Hopefully, your bank has pulled all your advertising and major marketing campaigns around products for the months of November and December as those two months are the most ineffective to promote bank products. Not only are people and businesses distracted during those times, but banks have to compete against a barrage of other advertising and marketing messages from retailers. Given higher advertising prices and lower response rates, December and November, respectively, are the two worst months for marketing return on investment. If you don’t keep the data, you would at least know this as we published this back in 2013 (Here). Now, we update our data to get you the latest so your bank can be more effective.
The January Effect
Back in 2013, to many bank’s surprise, we highlighted the fact that the first two weeks in January were excellent times to market and convert customers, as both inquiries and account openings were strong. Since we published that blog, we have looked at Google search engine data for the last 10 years and find two material trends that banks can take advantage of.
The first is that the “January Effect” is alive and well. The first five weeks of the year is a time when many households and business start to execute on their new year’s resolutions in getting their financial house in order. Bank switching is at its high, as is new account opening for things like 401(k)s, 529 college savings plans, health savings accounts, checking and savings.
The Digital Effect
The second interesting aspect that the data shows is that the January Effect is more pronounced than as it has been in past years. This is due to two aspects. One is that with the rise of mobile, we find more customers doing research on both banks and products on their phones. This is more than just cannibalization of desktop search, but an expansion of research by both consumers and businesses. The other driver of the digital January Effect is the fact that with more banks having online account opening capabilities weather becomes less of a factor. Thus, when a potential customer does his or her research online they can now shorten the conversion time cycle and go right to the bank of choice and open an account online. Weather, it now seems, presents less friction.
To that point, 2015 marks the first year that “online” appears in the top five search terms in most every major category. Thus, not only do potential customers want to research savings or checking accounts, but they are now specifically looking for “online savings accounts” and moving directly to opening them online.
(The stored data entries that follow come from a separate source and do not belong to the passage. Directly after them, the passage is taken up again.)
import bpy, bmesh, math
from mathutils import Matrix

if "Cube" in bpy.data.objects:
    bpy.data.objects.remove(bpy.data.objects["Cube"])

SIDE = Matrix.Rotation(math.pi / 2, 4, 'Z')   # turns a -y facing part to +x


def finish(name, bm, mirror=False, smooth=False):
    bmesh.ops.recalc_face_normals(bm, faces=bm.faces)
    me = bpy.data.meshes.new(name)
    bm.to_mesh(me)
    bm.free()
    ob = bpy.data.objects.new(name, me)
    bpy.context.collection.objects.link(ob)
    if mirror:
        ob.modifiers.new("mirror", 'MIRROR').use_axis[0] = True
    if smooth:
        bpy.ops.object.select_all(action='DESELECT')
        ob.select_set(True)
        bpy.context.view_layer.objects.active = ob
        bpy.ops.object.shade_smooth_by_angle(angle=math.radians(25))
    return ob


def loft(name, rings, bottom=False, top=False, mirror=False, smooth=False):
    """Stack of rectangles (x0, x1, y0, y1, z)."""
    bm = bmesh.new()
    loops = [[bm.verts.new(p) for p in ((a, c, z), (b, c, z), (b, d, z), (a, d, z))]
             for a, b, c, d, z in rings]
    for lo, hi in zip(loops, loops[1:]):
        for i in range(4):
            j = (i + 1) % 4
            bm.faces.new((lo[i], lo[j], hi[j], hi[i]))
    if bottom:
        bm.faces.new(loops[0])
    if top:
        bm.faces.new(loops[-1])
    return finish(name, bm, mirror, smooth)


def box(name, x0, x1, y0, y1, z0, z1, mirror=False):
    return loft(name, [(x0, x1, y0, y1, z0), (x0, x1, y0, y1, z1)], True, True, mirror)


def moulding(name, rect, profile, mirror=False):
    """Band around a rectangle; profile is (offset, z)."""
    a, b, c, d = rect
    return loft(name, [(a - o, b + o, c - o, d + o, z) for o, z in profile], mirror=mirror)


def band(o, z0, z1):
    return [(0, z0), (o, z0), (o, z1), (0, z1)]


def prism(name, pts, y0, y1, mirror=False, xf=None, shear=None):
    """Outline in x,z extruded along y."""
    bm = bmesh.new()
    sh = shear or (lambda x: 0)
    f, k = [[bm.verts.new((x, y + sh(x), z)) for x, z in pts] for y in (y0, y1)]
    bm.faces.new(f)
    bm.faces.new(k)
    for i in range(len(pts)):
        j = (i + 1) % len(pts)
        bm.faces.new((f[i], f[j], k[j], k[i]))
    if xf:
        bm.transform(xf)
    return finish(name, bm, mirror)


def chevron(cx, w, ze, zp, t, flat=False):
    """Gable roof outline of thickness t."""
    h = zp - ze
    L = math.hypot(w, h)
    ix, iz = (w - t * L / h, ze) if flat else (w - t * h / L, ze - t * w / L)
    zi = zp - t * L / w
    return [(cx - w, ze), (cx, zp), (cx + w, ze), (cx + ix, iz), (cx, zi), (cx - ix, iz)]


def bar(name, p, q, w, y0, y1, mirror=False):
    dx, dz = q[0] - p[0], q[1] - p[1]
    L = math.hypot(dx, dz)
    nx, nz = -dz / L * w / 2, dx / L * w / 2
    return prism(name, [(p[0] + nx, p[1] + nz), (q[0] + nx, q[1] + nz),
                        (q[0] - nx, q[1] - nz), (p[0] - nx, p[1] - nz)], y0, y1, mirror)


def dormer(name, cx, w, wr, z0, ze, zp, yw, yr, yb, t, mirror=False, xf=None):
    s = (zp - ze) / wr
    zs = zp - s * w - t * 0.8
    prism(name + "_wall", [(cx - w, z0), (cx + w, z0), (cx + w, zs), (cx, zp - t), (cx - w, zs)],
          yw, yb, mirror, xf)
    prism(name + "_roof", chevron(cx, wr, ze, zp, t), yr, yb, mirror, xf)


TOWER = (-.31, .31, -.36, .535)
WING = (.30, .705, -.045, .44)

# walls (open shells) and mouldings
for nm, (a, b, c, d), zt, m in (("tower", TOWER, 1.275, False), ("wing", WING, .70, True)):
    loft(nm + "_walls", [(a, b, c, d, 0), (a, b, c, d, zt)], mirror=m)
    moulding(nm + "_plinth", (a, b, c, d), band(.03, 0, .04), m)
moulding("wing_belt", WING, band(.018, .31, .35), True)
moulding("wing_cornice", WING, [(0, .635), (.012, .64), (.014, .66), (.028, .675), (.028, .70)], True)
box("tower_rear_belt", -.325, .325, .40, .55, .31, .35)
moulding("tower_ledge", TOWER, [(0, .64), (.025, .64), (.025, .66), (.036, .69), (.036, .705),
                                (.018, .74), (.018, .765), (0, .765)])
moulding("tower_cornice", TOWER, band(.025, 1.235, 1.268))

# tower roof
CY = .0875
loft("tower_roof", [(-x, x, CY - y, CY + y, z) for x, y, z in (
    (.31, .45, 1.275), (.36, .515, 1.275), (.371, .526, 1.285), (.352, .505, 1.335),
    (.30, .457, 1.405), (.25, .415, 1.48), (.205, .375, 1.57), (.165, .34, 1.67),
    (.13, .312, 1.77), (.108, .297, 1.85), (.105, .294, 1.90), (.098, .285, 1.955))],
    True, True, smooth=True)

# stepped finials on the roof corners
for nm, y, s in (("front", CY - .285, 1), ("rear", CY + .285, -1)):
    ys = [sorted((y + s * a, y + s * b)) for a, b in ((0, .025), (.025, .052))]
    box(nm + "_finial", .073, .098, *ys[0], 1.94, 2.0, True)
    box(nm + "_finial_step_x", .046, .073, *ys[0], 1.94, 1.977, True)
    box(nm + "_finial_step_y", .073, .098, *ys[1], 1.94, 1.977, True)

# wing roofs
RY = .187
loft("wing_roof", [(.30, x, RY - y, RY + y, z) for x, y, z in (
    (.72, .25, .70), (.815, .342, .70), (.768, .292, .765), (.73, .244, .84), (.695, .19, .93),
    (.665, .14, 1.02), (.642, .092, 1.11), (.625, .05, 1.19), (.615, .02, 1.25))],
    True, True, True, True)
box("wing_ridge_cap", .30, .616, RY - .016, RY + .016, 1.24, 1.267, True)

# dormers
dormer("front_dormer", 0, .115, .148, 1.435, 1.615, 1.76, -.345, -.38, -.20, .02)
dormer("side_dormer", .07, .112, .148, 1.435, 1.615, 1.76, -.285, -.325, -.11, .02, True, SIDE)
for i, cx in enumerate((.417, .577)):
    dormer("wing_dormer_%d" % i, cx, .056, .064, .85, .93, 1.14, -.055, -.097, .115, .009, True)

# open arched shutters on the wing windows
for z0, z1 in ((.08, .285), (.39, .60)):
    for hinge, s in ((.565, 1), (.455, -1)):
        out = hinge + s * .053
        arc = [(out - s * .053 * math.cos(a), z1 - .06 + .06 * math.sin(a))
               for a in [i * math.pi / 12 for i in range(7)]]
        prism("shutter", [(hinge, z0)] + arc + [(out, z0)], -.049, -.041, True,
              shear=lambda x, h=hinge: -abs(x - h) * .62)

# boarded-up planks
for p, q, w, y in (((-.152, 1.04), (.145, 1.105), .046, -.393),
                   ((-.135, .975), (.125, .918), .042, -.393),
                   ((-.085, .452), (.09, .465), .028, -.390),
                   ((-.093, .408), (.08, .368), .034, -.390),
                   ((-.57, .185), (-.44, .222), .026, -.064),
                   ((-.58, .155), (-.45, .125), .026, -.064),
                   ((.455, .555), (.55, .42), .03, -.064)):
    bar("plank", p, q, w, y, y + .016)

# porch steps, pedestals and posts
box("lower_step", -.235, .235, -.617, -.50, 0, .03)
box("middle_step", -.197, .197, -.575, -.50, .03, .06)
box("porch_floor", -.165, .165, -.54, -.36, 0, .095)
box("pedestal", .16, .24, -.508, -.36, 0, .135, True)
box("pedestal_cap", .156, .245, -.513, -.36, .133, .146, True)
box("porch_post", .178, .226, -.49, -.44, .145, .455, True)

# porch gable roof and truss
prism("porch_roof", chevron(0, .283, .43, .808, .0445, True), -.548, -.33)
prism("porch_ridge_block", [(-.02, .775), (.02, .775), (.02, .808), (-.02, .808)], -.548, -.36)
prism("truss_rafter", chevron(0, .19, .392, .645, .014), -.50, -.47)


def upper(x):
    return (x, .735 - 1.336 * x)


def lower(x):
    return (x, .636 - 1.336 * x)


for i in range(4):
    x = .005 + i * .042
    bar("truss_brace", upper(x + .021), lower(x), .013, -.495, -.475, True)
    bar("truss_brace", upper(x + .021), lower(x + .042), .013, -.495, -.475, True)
This has served to amplify the January Effect.
Other Actionable Takeaways from the Data
In addition to the above, here are 10 other items from the 10 years’ worth of data that we have collected that every bank manager and marketer should know:
- Next to November and December, the post-tax time period between mid-April through mid-June is the next worst time to market deposit products.
- Retail customers are very sensitive (and responsive) to anything having to do with retirement in January.
- Marketing health savings accounts (HSA) is generally a bank’s best marketing return on investment. Not only are customers responsive, but few banks do it, so you stand out. If you are going to market your HSA, it is best to market in February to new customers and October for existing customers (reminding them of the account and how to use it).
- It is 26% more effective to market a checking account than it is a savings account.
- It is 20% more effective to market a savings account over a money market account.
- It is 50% more effective to market a money market account over a certificate of deposit (CD).
- Unless you are marketing on rate, CDs are one of the worst marketing investments you can make of any major deposit account category.
- Customers are very responsive to any account that is “free” and any type of rate promotion.
- Chase, Wells Fargo, Citibank, PNC, SunTrust and Ally (in that order) have the most effective deposit marketing.
- USAA does the best of any community bank when it comes to deposit account marketing
Putting the Data into Action
It is important to remember that the above is an aggregation of data from across the US and that marketing responsiveness varies by customer base and geography. This is why it is important for every bank to experiment, record and analyze the data in order to improve their return. In general, banks can make better use of their marketing efforts by frontloading their budget during the first quarter of the year and then going dark through the “red times” highlighted on the chart. Marketing specific products like health savings accounts, free checking, interest checking, business checking and any account that you can open online (if you have the capabilities) is usually your best deposit account marketing return on investment.
Stay tuned over the next couple weeks, as we will be looking at marketing mortgage, commercial loan and fee lines of business. Until then, we will offer one more major insight to ponder – marketing ROI and interest rate movement are positively correlated. That is, when rates rise, consumers and businesses are more responsive to deposit account marketing. Given that the Fed is likely to move rates for the first time in seven years this month, January could be the best time in more than a decade to market your deposit products. You should get your campaigns ready.
Submitted by Chris Nichols on December 03, 2015